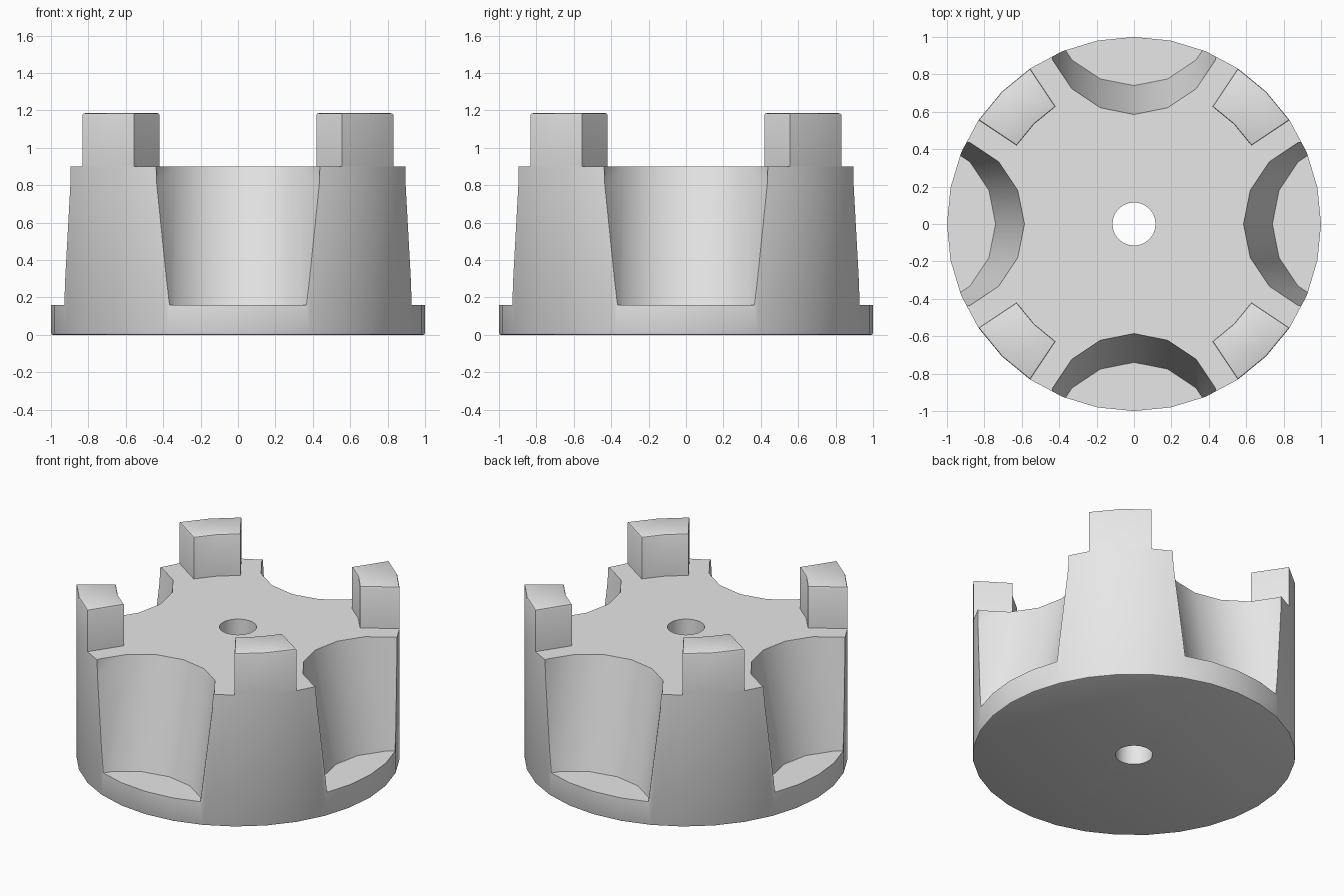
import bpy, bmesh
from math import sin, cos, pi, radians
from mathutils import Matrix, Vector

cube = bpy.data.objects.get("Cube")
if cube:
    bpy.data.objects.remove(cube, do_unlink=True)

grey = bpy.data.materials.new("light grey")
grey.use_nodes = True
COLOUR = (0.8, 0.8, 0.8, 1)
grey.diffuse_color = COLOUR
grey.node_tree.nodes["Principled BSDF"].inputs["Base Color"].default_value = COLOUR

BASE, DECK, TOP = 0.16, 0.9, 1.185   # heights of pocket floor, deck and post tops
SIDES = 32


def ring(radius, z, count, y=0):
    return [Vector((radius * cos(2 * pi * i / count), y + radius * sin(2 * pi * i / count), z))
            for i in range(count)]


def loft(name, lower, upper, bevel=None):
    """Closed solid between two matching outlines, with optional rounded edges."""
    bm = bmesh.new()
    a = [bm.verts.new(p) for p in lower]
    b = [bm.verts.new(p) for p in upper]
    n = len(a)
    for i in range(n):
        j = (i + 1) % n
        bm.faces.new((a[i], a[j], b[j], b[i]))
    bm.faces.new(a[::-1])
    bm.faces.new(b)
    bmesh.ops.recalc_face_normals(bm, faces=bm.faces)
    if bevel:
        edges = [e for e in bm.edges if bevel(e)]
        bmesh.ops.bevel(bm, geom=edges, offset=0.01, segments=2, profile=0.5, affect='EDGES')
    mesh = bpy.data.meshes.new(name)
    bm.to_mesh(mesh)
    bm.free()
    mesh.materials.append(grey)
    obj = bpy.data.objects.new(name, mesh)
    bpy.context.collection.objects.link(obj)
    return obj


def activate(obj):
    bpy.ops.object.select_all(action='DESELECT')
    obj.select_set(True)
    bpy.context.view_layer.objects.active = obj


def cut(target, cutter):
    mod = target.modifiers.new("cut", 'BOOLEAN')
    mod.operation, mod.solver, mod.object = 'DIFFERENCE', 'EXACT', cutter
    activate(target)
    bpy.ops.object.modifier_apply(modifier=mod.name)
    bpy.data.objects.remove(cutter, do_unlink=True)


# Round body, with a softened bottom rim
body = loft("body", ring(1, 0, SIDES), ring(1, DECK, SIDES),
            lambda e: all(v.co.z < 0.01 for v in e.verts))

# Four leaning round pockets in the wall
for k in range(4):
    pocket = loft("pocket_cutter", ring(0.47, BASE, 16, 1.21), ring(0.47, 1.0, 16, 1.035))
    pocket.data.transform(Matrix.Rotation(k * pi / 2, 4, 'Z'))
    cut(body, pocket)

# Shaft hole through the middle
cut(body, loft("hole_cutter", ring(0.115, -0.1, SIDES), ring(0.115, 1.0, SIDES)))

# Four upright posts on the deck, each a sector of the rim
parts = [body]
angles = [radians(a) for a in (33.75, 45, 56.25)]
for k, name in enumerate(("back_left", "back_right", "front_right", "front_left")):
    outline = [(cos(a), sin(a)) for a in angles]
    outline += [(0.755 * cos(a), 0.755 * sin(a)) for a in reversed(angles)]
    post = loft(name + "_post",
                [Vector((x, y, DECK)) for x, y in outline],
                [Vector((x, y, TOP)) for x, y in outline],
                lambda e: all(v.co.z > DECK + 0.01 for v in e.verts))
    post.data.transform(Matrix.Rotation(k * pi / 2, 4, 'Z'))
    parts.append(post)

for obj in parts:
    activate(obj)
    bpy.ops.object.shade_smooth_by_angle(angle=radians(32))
...
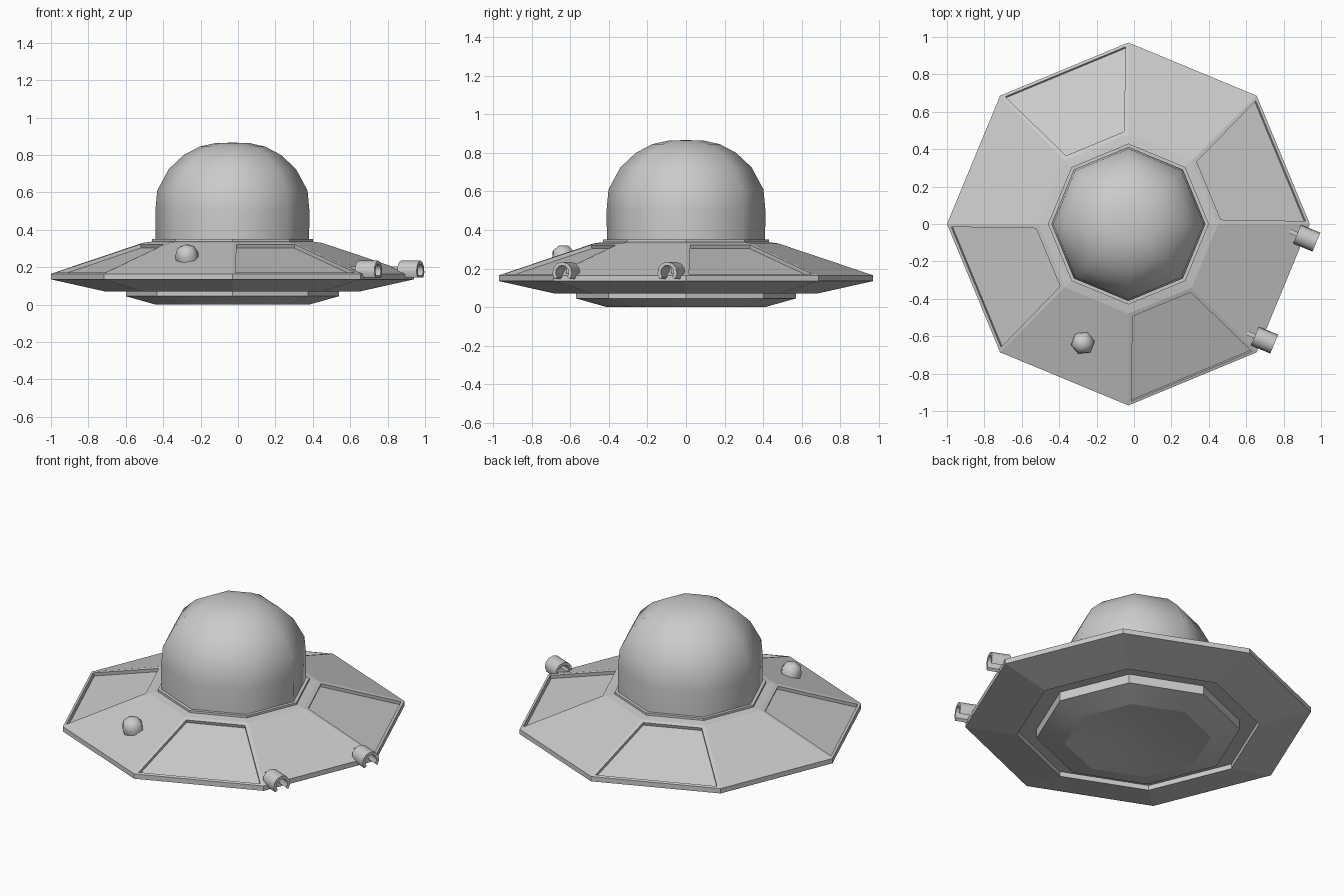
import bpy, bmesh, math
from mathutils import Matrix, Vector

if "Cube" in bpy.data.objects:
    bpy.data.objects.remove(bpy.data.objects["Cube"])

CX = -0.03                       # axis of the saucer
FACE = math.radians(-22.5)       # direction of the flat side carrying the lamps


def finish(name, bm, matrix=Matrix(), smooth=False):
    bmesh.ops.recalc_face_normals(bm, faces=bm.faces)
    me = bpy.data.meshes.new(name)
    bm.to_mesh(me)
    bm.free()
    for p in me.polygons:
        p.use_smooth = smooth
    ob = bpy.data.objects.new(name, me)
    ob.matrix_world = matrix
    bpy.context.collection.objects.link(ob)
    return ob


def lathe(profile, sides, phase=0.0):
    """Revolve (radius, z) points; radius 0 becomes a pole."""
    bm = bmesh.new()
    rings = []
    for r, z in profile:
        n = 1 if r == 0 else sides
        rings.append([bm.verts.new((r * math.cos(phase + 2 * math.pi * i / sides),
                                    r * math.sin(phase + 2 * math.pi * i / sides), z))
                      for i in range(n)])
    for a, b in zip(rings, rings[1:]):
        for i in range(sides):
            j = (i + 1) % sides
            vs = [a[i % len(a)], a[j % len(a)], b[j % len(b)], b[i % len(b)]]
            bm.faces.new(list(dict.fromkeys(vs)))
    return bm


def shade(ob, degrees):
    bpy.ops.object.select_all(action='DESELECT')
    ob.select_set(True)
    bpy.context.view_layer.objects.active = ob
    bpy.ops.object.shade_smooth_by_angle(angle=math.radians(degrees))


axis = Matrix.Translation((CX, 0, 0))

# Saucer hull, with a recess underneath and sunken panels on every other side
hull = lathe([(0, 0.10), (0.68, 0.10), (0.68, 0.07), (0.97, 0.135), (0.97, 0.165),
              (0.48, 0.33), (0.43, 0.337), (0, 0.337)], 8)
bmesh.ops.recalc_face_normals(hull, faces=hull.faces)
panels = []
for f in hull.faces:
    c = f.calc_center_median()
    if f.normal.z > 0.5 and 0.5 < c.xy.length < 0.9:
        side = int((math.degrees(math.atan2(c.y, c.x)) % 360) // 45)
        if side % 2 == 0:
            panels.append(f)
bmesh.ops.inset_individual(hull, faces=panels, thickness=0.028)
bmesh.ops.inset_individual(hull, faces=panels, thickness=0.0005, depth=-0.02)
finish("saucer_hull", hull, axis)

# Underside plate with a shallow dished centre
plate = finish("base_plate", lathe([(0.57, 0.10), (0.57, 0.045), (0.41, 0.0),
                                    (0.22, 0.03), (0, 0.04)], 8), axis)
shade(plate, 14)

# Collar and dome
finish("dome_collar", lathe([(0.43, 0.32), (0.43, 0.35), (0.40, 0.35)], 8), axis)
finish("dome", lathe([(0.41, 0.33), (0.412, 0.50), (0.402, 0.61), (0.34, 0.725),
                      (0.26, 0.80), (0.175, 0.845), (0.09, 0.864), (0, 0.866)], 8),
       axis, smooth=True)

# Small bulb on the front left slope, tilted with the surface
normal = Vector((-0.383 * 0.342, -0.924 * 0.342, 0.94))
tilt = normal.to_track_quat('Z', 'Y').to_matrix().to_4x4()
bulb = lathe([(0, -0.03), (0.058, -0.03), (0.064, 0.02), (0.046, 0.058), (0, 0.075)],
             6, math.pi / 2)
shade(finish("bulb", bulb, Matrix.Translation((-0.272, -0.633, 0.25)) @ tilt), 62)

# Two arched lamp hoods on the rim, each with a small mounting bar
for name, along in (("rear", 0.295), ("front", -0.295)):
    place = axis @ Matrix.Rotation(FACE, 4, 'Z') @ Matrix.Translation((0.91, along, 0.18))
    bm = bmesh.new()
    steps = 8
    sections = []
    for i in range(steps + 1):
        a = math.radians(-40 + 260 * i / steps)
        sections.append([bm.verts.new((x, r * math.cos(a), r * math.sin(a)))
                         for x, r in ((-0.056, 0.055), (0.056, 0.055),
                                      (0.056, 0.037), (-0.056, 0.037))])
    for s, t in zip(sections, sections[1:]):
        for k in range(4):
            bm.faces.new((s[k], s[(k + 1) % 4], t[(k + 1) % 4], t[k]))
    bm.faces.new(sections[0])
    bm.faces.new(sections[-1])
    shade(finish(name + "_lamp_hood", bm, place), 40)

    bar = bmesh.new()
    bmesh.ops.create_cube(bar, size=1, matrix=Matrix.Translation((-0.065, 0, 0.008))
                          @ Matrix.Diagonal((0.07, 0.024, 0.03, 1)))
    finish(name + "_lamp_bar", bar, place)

* _WHAT YOU WILL DO_:
Set down again, word for word, the stretch of records from the line with "panels.append(f)" to the line with "a = math.radians(-40", both of those lines included.

* _THE ANSWER_:
            panels.append(f)
bmesh.ops.inset_individual(hull, faces=panels, thickness=0.028)
bmesh.ops.inset_individual(hull, faces=panels, thickness=0.0005, depth=-0.02)
finish("saucer_hull", hull, axis)

# Underside plate with a shallow dished centre
plate = finish("base_plate", lathe([(0.57, 0.10), (0.57, 0.045), (0.41, 0.0),
                                    (0.22, 0.03), (0, 0.04)], 8), axis)
shade(plate, 14)

# Collar and dome
finish("dome_collar", lathe([(0.43, 0.32), (0.43, 0.35), (0.40, 0.35)], 8), axis)
finish("dome", lathe([(0.41, 0.33), (0.412, 0.50), (0.402, 0.61), (0.34, 0.725),
                      (0.26, 0.80), (0.175, 0.845), (0.09, 0.864), (0, 0.866)], 8),
       axis, smooth=True)

# Small bulb on the front left slope, tilted with the surface
normal = Vector((-0.383 * 0.342, -0.924 * 0.342, 0.94))
tilt = normal.to_track_quat('Z', 'Y').to_matrix().to_4x4()
bulb = lathe([(0, -0.03), (0.058, -0.03), (0.064, 0.02), (0.046, 0.058), (0, 0.075)],
             6, math.pi / 2)
shade(finish("bulb", bulb, Matrix.Translation((-0.272, -0.633, 0.25)) @ tilt), 62)

# Two arched lamp hoods on the rim, each with a small mounting bar
for name, along in (("rear", 0.295), ("front", -0.295)):
    place = axis @ Matrix.Rotation(FACE, 4, 'Z') @ Matrix.Translation((0.91, along, 0.18))
    bm = bmesh.new()
    steps = 8
    sections = []
    for i in range(steps + 1):
        a = math.radians(-40 + 260 * i / steps)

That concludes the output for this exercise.